**TASK TO COMPLETE:**
Only the lines from the top of the data through the line with "m.diffuse_color = (v, v, v, 1)" should be repeated, each exactly as written.

===== INPUT DATA =====

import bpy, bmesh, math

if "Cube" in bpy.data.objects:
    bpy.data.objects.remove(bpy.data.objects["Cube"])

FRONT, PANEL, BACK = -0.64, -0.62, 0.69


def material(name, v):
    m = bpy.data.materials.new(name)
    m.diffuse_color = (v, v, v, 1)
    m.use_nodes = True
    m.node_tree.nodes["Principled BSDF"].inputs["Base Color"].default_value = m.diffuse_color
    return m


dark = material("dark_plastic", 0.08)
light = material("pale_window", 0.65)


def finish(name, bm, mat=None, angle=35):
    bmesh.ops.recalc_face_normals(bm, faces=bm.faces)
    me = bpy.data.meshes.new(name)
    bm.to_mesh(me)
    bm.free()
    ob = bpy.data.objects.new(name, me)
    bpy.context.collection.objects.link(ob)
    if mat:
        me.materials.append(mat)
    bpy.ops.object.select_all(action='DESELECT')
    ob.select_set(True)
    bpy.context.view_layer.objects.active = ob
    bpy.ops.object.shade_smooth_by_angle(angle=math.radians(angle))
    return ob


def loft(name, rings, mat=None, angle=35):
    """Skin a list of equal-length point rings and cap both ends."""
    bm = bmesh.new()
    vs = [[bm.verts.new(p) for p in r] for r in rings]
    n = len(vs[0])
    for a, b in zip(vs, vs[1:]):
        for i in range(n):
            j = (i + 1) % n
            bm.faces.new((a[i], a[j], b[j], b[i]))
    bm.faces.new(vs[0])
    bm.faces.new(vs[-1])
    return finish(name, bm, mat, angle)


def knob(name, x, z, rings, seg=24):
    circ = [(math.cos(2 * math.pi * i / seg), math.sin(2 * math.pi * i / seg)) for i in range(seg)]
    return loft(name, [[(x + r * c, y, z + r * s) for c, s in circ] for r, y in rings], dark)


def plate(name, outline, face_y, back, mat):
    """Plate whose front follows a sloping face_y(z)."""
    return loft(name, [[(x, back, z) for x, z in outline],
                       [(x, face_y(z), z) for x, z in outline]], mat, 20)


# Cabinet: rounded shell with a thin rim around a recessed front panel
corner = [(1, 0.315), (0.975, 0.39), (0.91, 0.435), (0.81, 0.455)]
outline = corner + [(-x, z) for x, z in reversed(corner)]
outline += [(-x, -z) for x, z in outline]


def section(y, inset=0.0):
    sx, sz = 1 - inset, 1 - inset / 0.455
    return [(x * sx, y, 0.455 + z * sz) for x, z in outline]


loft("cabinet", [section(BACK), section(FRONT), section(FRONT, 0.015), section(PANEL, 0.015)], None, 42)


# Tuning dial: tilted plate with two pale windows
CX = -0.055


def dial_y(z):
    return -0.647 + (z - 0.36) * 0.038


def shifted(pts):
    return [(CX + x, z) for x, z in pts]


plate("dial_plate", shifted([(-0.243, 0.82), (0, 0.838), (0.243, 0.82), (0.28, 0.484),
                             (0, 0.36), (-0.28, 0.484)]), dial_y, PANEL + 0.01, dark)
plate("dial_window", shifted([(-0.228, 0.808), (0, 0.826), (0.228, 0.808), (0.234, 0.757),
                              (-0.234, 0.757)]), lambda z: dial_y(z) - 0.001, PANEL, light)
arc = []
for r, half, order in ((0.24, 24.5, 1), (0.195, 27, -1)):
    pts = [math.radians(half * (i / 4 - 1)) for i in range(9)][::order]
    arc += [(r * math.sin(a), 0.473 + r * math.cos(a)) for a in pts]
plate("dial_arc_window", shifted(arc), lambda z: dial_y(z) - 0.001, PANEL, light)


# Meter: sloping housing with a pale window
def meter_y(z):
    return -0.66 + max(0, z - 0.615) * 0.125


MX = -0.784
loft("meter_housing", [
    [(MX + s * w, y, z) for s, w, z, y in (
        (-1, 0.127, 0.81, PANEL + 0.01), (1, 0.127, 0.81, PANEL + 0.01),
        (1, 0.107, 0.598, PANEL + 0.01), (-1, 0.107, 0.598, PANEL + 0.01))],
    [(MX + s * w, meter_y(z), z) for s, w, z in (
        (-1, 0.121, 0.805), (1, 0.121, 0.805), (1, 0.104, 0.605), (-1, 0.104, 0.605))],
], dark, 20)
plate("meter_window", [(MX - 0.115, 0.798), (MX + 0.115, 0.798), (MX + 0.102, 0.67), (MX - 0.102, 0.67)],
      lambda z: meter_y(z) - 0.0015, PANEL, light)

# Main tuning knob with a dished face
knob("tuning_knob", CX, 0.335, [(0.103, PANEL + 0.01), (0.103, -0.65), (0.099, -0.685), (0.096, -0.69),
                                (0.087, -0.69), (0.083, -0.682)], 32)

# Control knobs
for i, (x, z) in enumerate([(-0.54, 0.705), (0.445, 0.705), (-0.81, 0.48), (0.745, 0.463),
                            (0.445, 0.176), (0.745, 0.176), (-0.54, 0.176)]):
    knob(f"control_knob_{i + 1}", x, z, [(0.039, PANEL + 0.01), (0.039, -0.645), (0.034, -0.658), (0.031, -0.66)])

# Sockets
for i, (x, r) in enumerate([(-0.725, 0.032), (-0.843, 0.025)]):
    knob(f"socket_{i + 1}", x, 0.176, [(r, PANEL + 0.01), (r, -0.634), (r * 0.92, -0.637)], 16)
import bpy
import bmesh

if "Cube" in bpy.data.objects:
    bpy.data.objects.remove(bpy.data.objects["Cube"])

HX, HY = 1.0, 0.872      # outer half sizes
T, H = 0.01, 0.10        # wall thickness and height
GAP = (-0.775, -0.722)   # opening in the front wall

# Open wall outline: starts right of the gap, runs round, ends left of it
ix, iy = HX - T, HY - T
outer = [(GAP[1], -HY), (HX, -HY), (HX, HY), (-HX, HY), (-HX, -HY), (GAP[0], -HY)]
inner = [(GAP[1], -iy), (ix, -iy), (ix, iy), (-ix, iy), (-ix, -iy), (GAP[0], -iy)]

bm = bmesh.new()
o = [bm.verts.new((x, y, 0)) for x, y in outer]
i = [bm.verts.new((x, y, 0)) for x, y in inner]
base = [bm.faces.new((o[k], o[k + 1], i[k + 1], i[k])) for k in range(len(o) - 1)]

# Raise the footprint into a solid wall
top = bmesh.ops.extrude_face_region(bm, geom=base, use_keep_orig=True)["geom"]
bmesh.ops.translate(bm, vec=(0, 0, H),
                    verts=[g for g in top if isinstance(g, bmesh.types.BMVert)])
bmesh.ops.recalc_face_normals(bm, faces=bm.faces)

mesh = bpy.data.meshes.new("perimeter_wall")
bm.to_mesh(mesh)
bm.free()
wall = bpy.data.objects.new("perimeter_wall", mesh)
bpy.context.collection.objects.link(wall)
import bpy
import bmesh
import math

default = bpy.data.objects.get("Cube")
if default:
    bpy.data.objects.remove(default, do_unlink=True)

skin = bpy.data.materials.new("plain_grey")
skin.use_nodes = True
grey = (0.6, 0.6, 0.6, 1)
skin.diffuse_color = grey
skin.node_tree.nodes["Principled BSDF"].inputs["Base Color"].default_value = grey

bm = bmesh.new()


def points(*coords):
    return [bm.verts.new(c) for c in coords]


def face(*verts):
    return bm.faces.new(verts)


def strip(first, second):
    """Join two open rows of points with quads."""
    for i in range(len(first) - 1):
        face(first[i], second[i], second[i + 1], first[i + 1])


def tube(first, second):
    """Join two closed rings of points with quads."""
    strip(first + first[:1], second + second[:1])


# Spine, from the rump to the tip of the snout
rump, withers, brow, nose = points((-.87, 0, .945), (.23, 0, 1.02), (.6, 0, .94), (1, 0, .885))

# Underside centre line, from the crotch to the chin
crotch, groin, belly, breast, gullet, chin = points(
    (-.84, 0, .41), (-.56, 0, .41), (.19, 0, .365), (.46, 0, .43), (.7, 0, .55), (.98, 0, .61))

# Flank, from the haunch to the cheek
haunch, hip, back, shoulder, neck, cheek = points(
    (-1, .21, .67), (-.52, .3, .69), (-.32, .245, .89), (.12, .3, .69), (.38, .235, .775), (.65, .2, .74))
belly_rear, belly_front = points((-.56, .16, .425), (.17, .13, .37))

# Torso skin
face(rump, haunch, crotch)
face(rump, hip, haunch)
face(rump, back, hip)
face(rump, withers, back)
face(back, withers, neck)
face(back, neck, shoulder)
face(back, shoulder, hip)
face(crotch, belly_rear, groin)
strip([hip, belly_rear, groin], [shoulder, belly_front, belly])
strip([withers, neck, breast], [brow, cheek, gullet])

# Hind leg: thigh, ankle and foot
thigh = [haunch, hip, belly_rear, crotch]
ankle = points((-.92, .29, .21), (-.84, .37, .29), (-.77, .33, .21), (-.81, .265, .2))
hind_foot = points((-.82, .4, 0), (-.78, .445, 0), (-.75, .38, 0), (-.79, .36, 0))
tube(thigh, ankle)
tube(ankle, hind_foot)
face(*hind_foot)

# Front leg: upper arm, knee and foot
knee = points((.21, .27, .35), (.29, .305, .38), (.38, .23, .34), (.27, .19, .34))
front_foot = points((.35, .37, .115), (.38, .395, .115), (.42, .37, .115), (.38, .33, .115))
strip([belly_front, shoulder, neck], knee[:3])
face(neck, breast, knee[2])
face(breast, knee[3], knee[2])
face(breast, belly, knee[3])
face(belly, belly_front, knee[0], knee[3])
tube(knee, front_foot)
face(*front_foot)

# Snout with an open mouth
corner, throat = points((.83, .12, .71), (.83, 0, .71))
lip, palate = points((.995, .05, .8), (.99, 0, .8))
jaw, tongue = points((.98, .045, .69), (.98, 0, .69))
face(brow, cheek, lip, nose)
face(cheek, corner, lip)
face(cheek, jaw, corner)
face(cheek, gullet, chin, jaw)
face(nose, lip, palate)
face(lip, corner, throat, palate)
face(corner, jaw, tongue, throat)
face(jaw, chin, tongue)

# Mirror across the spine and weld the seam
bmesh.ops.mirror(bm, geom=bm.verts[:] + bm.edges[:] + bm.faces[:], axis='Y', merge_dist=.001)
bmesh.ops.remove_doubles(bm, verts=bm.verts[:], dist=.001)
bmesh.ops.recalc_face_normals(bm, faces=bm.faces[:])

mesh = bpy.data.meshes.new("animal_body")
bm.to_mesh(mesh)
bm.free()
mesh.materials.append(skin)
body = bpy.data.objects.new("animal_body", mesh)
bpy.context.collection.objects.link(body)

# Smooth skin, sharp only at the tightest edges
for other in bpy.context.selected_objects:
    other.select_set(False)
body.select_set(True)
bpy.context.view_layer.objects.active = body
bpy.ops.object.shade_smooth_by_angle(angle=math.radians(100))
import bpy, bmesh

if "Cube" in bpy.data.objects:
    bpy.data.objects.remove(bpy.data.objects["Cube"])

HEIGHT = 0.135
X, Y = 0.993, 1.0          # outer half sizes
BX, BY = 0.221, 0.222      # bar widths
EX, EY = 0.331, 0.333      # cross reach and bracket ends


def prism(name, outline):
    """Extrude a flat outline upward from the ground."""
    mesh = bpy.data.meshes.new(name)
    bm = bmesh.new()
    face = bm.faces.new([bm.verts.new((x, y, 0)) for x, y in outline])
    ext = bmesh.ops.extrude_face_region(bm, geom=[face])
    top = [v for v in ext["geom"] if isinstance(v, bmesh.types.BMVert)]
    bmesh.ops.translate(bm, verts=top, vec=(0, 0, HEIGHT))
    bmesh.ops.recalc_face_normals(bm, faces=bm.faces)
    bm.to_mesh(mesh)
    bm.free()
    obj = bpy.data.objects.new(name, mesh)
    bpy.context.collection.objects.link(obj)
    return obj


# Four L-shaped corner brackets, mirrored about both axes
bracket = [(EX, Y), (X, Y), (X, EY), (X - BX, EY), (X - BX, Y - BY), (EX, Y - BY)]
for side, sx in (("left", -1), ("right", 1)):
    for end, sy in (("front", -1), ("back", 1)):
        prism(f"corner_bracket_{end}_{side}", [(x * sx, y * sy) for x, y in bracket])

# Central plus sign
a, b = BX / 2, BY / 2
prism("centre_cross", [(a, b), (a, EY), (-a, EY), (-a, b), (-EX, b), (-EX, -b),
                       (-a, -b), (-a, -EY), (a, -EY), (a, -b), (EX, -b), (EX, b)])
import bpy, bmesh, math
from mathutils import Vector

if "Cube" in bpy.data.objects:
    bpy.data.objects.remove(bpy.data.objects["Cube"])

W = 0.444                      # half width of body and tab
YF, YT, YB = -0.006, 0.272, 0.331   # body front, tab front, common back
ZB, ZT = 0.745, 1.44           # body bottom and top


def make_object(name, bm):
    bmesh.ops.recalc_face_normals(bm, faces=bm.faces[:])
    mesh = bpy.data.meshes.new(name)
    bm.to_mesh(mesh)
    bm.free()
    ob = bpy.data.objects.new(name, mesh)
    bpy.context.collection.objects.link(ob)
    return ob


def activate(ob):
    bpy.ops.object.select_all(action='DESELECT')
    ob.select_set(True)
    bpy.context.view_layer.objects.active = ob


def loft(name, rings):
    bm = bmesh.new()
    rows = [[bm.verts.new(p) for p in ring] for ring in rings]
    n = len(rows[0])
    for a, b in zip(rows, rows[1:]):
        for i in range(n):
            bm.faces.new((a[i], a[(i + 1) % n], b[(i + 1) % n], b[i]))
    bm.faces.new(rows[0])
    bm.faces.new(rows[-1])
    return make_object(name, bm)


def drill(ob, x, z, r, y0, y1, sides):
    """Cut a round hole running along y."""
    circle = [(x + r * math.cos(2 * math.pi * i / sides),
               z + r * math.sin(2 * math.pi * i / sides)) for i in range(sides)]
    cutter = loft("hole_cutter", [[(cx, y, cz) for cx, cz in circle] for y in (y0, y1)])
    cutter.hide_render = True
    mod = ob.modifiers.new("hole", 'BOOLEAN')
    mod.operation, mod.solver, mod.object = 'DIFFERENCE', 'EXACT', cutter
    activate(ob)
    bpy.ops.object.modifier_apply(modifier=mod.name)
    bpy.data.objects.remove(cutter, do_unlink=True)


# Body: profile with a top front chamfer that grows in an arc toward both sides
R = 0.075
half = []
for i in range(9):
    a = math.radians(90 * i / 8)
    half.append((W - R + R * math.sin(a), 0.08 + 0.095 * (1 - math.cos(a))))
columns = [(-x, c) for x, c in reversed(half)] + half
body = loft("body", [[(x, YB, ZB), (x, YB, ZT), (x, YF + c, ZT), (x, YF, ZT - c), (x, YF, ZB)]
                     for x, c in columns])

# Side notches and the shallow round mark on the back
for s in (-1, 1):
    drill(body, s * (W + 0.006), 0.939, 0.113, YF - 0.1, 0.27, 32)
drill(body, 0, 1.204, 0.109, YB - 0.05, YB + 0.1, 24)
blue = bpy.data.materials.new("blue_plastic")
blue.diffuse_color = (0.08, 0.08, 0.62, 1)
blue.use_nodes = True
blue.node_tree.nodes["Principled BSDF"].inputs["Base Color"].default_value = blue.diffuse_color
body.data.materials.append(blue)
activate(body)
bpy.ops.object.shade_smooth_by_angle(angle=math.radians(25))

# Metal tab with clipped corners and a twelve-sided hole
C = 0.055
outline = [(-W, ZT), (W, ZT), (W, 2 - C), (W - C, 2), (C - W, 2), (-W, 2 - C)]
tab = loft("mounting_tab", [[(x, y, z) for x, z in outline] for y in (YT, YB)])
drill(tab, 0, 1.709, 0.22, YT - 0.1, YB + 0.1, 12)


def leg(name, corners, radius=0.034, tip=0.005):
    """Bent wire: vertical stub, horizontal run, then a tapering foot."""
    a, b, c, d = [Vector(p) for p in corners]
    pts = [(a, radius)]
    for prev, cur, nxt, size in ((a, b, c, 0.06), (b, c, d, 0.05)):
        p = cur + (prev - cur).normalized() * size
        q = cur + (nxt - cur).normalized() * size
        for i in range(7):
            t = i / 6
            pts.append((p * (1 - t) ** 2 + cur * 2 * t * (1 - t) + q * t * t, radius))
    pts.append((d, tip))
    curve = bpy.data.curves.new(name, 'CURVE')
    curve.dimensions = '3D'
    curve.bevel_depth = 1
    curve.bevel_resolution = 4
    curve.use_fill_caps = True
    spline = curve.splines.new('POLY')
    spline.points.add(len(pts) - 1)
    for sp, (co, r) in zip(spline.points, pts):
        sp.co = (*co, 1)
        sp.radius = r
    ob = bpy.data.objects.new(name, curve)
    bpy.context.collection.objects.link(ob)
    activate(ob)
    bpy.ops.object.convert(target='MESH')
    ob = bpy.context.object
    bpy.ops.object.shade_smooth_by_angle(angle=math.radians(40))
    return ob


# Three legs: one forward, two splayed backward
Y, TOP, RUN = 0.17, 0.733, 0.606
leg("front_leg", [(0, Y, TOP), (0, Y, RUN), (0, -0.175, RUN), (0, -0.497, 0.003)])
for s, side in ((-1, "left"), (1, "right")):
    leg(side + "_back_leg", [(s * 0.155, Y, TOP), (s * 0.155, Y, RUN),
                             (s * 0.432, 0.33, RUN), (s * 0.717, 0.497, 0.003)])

=====

**OUTPUT OF THE TASK:**
import bpy, bmesh, math

if "Cube" in bpy.data.objects:
    bpy.data.objects.remove(bpy.data.objects["Cube"])

FRONT, PANEL, BACK = -0.64, -0.62, 0.69


def material(name, v):
    m = bpy.data.materials.new(name)
    m.diffuse_color = (v, v, v, 1)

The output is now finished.